* _ABOUT THIS EXERCISE_: Each entry that follows must be output without any deviation.

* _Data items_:
----

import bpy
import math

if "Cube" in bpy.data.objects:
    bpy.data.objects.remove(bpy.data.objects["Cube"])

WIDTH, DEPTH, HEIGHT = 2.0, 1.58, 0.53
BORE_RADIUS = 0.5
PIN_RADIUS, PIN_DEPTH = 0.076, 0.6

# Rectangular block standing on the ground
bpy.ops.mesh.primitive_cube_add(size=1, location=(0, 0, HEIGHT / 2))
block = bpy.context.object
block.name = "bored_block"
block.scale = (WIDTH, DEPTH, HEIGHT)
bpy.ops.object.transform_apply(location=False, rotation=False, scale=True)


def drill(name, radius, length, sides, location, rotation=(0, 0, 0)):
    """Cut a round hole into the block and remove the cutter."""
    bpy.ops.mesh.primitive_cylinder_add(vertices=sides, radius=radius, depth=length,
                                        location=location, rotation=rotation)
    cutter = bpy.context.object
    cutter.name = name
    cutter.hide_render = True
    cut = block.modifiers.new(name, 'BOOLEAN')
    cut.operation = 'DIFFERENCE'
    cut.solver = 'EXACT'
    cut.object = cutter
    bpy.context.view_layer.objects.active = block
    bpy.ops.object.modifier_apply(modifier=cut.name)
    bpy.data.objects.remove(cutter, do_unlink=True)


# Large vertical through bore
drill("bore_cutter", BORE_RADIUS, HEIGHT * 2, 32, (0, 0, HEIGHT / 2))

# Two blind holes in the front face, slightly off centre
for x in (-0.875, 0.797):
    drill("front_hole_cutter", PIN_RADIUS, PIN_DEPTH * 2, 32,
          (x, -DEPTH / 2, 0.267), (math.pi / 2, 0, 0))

----

* _SOLUTION TO THIS EXERCISE_:
import bpy
import math

if "Cube" in bpy.data.objects:
    bpy.data.objects.remove(bpy.data.objects["Cube"])

WIDTH, DEPTH, HEIGHT = 2.0, 1.58, 0.53
BORE_RADIUS = 0.5
PIN_RADIUS, PIN_DEPTH = 0.076, 0.6

# Rectangular block standing on the ground
bpy.ops.mesh.primitive_cube_add(size=1, location=(0, 0, HEIGHT / 2))
block = bpy.context.object
block.name = "bored_block"
block.scale = (WIDTH, DEPTH, HEIGHT)
bpy.ops.object.transform_apply(location=False, rotation=False, scale=True)


def drill(name, radius, length, sides, location, rotation=(0, 0, 0)):
    """Cut a round hole into the block and remove the cutter."""
    bpy.ops.mesh.primitive_cylinder_add(vertices=sides, radius=radius, depth=length,
                                        location=location, rotation=rotation)
    cutter = bpy.context.object
    cutter.name = name
    cutter.hide_render = True
    cut = block.modifiers.new(name, 'BOOLEAN')
    cut.operation = 'DIFFERENCE'
    cut.solver = 'EXACT'
    cut.object = cutter
    bpy.context.view_layer.objects.active = block
    bpy.ops.object.modifier_apply(modifier=cut.name)
    bpy.data.objects.remove(cutter, do_unlink=True)


# Large vertical through bore
drill("bore_cutter", BORE_RADIUS, HEIGHT * 2, 32, (0, 0, HEIGHT / 2))

# Two blind holes in the front face, slightly off centre
for x in (-0.875, 0.797):
    drill("front_hole_cutter", PIN_RADIUS, PIN_DEPTH * 2, 32,
          (x, -DEPTH / 2, 0.267), (math.pi / 2, 0, 0))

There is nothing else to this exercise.